Lost Souls: A question for one of the fans. They wonder if there would be asequel to Imajica.

Clive: Absolutely not, I think. Some books you just feel are finished and closed. You feel like it would be a violation to open the narrative again. This would be one of them. I love that book, but I would spend two years writing a sequel in a sweat that I was fucking up the first book by writing another one.

Lost Souls: Are you planning on getting involved in the theater in the future?

Clive: There's an interesting couple of things going on here. The production of The History of the Devil was very successful and received excellent reviews. There a lot of talk about productions of other things now. History is probably going to play again in Texas. Here in Los Angeles, one of the play from the new collection, Subtle Bodies, the Geffen playhouse is apparently interested. Whether it happens, I don't know. I'm interested, certainly, in getting to do some more theater work. It's really a question of factoring it into a schedule that's already crazy. It's been great to see people respond to the plays the way that they have. You know these plays are fifteen years old, so it's doubly nice to feel that the work I did then still has some purpose. People are laughing at the jokes and being scared in the right places, that's great.

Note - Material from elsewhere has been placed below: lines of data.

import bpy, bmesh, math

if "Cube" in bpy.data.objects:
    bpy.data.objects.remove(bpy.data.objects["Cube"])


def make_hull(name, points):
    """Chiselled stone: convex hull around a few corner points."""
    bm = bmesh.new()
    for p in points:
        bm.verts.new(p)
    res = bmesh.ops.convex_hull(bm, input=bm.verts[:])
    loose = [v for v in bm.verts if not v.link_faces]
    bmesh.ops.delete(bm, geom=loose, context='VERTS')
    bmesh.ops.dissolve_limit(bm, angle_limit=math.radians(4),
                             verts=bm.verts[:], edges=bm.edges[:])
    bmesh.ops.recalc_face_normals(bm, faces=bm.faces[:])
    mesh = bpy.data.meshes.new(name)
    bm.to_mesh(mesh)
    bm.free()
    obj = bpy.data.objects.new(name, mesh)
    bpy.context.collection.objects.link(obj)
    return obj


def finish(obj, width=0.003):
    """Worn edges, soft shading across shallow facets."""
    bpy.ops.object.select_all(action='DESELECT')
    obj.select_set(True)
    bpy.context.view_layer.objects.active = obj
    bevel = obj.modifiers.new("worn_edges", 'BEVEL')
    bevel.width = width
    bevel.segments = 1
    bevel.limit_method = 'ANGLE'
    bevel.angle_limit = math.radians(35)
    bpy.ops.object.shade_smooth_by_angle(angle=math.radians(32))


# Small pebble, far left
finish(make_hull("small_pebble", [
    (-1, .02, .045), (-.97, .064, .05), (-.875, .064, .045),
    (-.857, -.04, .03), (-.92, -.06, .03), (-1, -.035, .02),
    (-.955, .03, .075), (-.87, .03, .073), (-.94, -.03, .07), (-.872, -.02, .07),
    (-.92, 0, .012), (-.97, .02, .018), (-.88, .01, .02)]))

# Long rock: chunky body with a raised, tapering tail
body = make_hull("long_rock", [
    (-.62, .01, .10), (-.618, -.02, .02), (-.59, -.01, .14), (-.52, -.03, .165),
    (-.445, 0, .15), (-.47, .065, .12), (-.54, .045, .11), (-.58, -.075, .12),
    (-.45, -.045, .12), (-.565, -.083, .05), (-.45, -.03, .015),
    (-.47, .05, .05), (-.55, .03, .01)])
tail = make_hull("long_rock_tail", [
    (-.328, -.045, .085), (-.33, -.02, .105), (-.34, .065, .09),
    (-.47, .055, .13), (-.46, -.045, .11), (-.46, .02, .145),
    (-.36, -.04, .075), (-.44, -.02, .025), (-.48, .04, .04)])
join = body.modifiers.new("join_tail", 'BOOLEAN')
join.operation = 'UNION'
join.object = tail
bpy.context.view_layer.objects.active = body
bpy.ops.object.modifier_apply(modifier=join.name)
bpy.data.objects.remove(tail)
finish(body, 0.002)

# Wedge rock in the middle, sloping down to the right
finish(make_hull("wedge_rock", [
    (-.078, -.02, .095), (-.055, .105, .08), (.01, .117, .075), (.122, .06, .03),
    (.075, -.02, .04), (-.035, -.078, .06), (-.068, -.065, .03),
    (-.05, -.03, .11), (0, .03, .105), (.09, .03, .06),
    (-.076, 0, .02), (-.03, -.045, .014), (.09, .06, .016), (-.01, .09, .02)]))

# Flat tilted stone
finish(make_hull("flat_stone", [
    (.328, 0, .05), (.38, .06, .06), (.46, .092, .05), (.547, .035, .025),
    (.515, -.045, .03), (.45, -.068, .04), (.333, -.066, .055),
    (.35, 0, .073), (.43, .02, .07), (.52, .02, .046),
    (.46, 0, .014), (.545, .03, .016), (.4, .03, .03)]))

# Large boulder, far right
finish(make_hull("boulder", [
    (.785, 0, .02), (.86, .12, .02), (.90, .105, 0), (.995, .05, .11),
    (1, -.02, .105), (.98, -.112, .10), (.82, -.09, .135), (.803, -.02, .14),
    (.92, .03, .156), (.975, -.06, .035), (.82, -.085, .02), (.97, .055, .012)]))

Lost Souls: How about a Dog Company reunion?

Clive: Yeah, but we would have to have wheelchairs. Did I tell you that I had written an introduction to a book on Diamanda Galas?

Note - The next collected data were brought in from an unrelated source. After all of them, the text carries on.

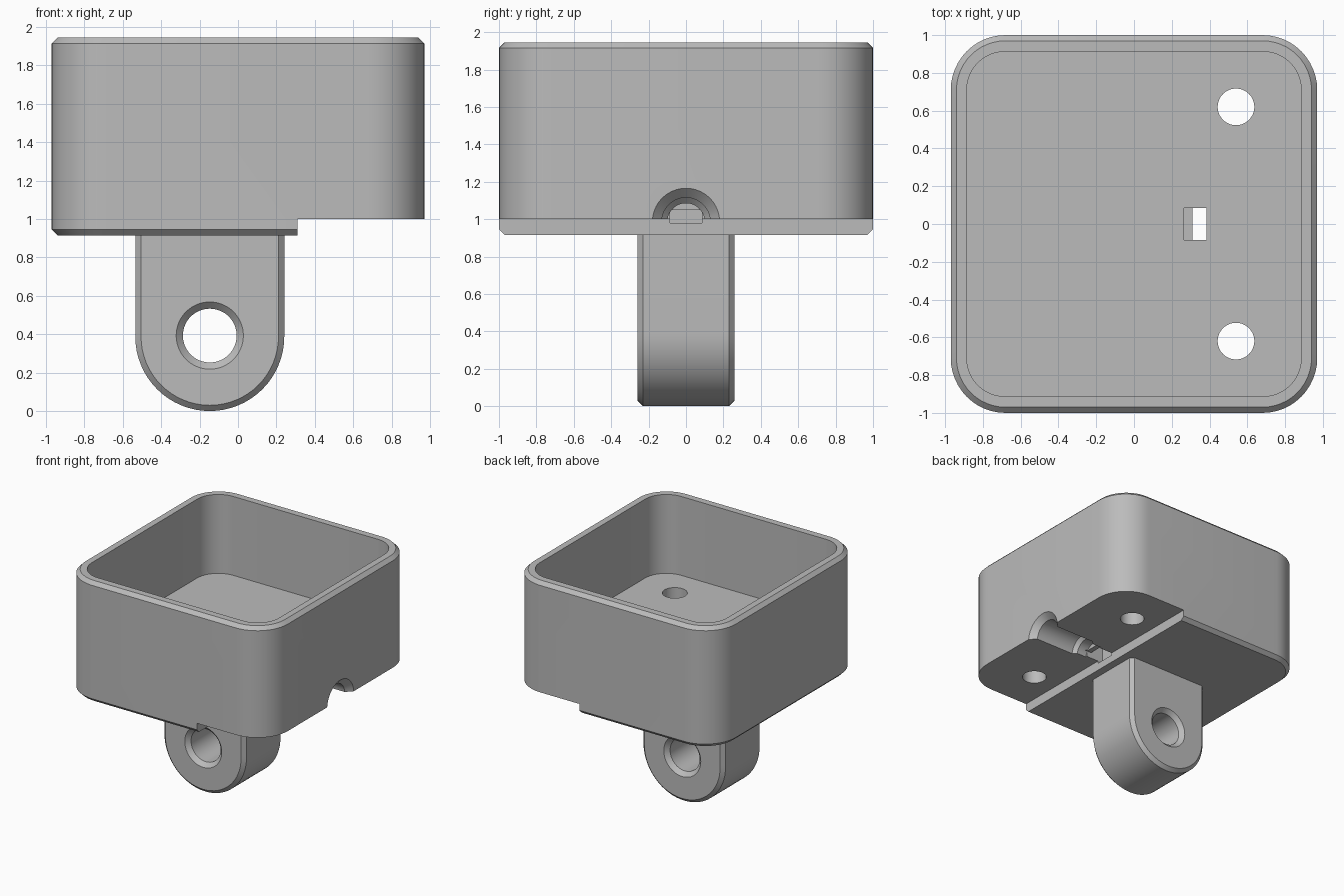
import bpy, bmesh
from math import sin, cos, pi, radians
from mathutils import Vector

cube = bpy.data.objects.get("Cube")
if cube:
    bpy.data.objects.remove(cube, do_unlink=True)

grey = bpy.data.materials.new("light grey")
grey.use_nodes = True
colour = (0.5, 0.5, 0.5, 1)
grey.diffuse_color = colour
grey.node_tree.nodes["Principled BSDF"].inputs["Base Color"].default_value = colour


def loft(name, rings):
    """Closed solid through a series of matching outlines."""
    bm = bmesh.new()
    loops = [[bm.verts.new(p) for p in ring] for ring in rings]
    n = len(loops[0])
    for a, b in zip(loops, loops[1:]):
        for i in range(n):
            j = (i + 1) % n
            bm.faces.new((a[i], a[j], b[j], b[i]))
    bm.faces.new(loops[0])
    bm.faces.new(loops[-1])
    bmesh.ops.recalc_face_normals(bm, faces=bm.faces)
    mesh = bpy.data.meshes.new(name)
    bm.to_mesh(mesh)
    bm.free()
    mesh.materials.append(grey)
    obj = bpy.data.objects.new(name, mesh)
    bpy.context.collection.objects.link(obj)
    return obj


def rounded_rect(hx, hy, r, z, steps=12):
    pts = []
    for q, (sx, sy) in enumerate([(1, 1), (-1, 1), (-1, -1), (1, -1)]):
        for i in range(steps + 1):
            a = (q + i / steps) * pi / 2
            pts.append((sx * (hx - r) + r * cos(a), sy * (hy - r) + r * sin(a), z))
    return pts


def turned(name, centre, axis, profile, steps=64):
    """Solid of revolution: profile holds (distance along axis, radius)."""
    axis = Vector(axis)
    u = axis.orthogonal().normalized()
    v = axis.cross(u)
    angles = [2 * pi * i / steps for i in range(steps)]
    return loft(name, [[Vector(centre) + axis * d + (u * cos(a) + v * sin(a)) * r
                        for a in angles] for d, r in profile])


def block(name, x0, x1, hy, z0, z1):
    return loft(name, [[(x0, -hy, z), (x1, -hy, z), (x1, hy, z), (x0, hy, z)]
                       for z in (z0, z1)])


def cut(obj, cutter):
    mod = obj.modifiers.new("cut", "BOOLEAN")
    mod.operation = "DIFFERENCE"
    mod.solver = "EXACT"
    mod.object = cutter
    cutter.hide_render = True
    bpy.context.view_layer.objects.active = obj
    bpy.ops.object.modifier_apply(modifier=mod.name)
    bpy.data.objects.remove(cutter, do_unlink=True)


def finish(obj):
    bpy.ops.object.select_all(action="DESELECT")
    obj.select_set(True)
    bpy.context.view_layer.objects.active = obj
    bpy.ops.object.shade_smooth_by_angle(angle=radians(25))


# Open box with chamfered top and bottom edges
HX, HY, R, C = 0.97, 1.0, 0.29, 0.03
LOW, TOP, FLOOR = 0.915, 1.945, 1.27
box = loft("open_box", [rounded_rect(HX - c, HY - c, R - c, z) for c, z in
                        [(C, LOW), (0, LOW + C), (0, TOP - C), (C, TOP)]])
cut(box, loft("cavity", [rounded_rect(0.885, 0.912, 0.2, z) for z in (FLOOR, 2.1)]))

# Raised step under one side
cut(box, block("step", 0.31, 1.2, 1.2, 0.5, 1.0))

# Stepped cable groove with a flared mouth
cut(box, turned("cable_groove", (0, 0, 0.985), (1, 0, 0),
                [(0.43, 0.1), (0.52, 0.1), (0.55, 0.13), (0.92, 0.13), (1.02, 0.23)]))

# Slot through the floor and the channel joining it to the groove
cut(box, block("slot", 0.265, 0.385, 0.086, 0.98, 1.4))
cut(box, block("channel", 0.3, 0.45, 0.086, 0.98, 1.05))

# Two screw holes
for y in (-0.62, 0.62):
    cut(box, turned("screw_hole", (0.54, y, 0), (0, 0, 1), [(0.8, 0.097), (1.5, 0.097)]))
finish(box)

# Hanging lug with rounded end, chamfered edges and a countersunk eye
LX, LZ, LR, LY = -0.147, 0.388, 0.388, 0.26


def lug_outline(r, y, steps=32):
    arc = [(LX + r * cos(a), y, LZ + r * sin(a))
           for a in (pi + pi * i / steps for i in range(steps + 1))]
    return [(LX - r, y, LOW + 0.01)] + arc + [(LX + r, y, LOW + 0.01)]


lug = loft("mounting_lug", [lug_outline(LR - c, y) for c, y in
                            [(C, -LY), (0, C - LY), (0, LY - C), (C, LY)]])
cut(lug, turned("eye", (LX, 0, LZ + 0.005), (0, 1, 0),
                [(-0.3, 0.215), (-0.225, 0.14), (0.225, 0.14), (0.3, 0.215)]))
finish(lug)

Lost Souls: No

Clive: She did "Dancing in the Dark" for the Lord of Illusions soundtrack. Getting back to the plays. There's a good possibility that Doug Bradley will play Pinhead on London stage sometime in 1997. I'm really hoping that somebody picks up Subtle Bodies and turn it into a movie. I think it's a great two million dollar movie.

Mike Bundlie: I'm interested in how you create. Do you set aside time where you might not sleep? When I'm creating, there are times I keep working until I'm done or I pass out.

Clive: How old are you?

Mike Bundlie: Twenty-one.

Clive: Yeah, I'm forty-four. I think I pass out quicker than you do. The times of being able to run three days without sleep have gone. I can't do that anymore.

Mike Bundlie: But they did exist?

Clive: Oh absolutely. I don't necessarily think that I did my best work on the third day, Mike. I think there's something very romantic about that. I'm just going to burn myself out. The truth of the matter is that some of your quality control goes after awhile. I work seven days a week . I work at my desk in the morning and I'll be painting until around ten thirty at night. I'm not a party boy, I'm not really very interested in a social life. I like to paint, play loud music, smoke cigars and get drunk.

Mike Bundlie: Do you find your social gathering, or comfort in your artwork?

Clive: To the extent that any creature on this planet can expect comfort. Am I comforted by my paintings? Yes, I think I am. I think I'm comforted by being able to go to a place which is inside of me. This is true of the writing and the painting. Movie making, I find is much more about impressing your ego on other people. To me, that's not a very attractive thing to do. I don't particular like that process much. There's always tension in movie making. The good thing about painting is, 'what's the greatest tension going to be?' "Oh, I dropped my cigar in my tea." In writing, I sit in my library surrounded by thousands of books, my music and my light, and I'm watching the moon come up. It's a much more peaceful life than making movies. Truth is, I like that, particularly as I get older.

Mike Bundlie: Is that part of the reason your taking a break from movies?

Clive: The main reason I'm taking a break is because of the people you have to work with. They are by and large not nice, generous, creative people. Ineeded to be away from that for awhile just to get back in touch with what I really like to do, which is to paint and write. I'll enter that arena again, somewhere down the line. I just signed a four book contract with Harper-Collins that takes me through until 2002. So, there's plenty of work for me to do. The last couple of months I've been offered plenty of horror movies and today I was offered Cinderella.

Mike Bundlie: To rewrite?

Clive: To write and direct. I told them if my agent played the ugly sister. He said he looks wonderful in a dress, but let's not go there.